### What to do
Determine which lines of the records include the word "faces", and copy them.

===== Information provided

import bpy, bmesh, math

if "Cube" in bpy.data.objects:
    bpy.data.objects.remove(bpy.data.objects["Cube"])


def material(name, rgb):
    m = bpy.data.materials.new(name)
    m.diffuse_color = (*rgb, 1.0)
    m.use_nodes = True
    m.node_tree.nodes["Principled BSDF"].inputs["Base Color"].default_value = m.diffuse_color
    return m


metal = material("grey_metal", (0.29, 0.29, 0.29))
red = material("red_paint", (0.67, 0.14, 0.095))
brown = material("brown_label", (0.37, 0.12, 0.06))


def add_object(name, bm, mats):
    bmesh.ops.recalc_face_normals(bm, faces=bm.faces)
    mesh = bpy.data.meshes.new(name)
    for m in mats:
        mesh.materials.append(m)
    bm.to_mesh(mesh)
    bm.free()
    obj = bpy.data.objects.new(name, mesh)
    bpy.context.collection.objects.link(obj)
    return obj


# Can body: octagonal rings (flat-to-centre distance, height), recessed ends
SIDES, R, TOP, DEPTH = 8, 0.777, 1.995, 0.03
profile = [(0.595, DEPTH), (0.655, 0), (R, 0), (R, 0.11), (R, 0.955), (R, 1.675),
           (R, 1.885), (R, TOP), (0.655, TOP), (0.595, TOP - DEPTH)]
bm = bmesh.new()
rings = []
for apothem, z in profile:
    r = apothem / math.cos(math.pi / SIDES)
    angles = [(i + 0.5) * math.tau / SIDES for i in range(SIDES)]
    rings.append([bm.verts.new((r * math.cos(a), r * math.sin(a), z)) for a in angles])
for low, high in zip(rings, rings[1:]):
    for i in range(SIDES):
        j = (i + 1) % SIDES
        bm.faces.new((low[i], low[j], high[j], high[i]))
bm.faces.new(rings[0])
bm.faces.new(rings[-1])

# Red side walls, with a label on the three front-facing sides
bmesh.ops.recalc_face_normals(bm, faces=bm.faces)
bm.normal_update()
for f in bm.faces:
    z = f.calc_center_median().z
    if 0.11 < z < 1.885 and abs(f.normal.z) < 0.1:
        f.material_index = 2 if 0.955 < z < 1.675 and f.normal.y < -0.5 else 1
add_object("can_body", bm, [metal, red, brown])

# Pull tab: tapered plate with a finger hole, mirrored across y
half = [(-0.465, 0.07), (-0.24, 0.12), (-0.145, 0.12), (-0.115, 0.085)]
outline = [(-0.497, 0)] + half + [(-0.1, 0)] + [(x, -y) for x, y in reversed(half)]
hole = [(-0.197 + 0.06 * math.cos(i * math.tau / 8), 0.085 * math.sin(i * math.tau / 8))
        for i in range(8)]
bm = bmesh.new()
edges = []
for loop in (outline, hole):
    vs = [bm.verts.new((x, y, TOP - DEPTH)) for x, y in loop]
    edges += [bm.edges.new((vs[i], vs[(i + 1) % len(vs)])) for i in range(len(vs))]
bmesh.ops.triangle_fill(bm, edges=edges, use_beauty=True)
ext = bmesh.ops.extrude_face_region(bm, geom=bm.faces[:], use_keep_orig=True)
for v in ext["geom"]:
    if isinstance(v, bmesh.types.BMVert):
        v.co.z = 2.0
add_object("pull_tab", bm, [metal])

==========

### Result of this exercise
    bmesh.ops.recalc_face_normals(bm, faces=bm.faces)
        bm.faces.new((low[i], low[j], high[j], high[i]))
bm.faces.new(rings[0])
bm.faces.new(rings[-1])
bmesh.ops.recalc_face_normals(bm, faces=bm.faces)
for f in bm.faces:
ext = bmesh.ops.extrude_face_region(bm, geom=bm.faces[:], use_keep_orig=True)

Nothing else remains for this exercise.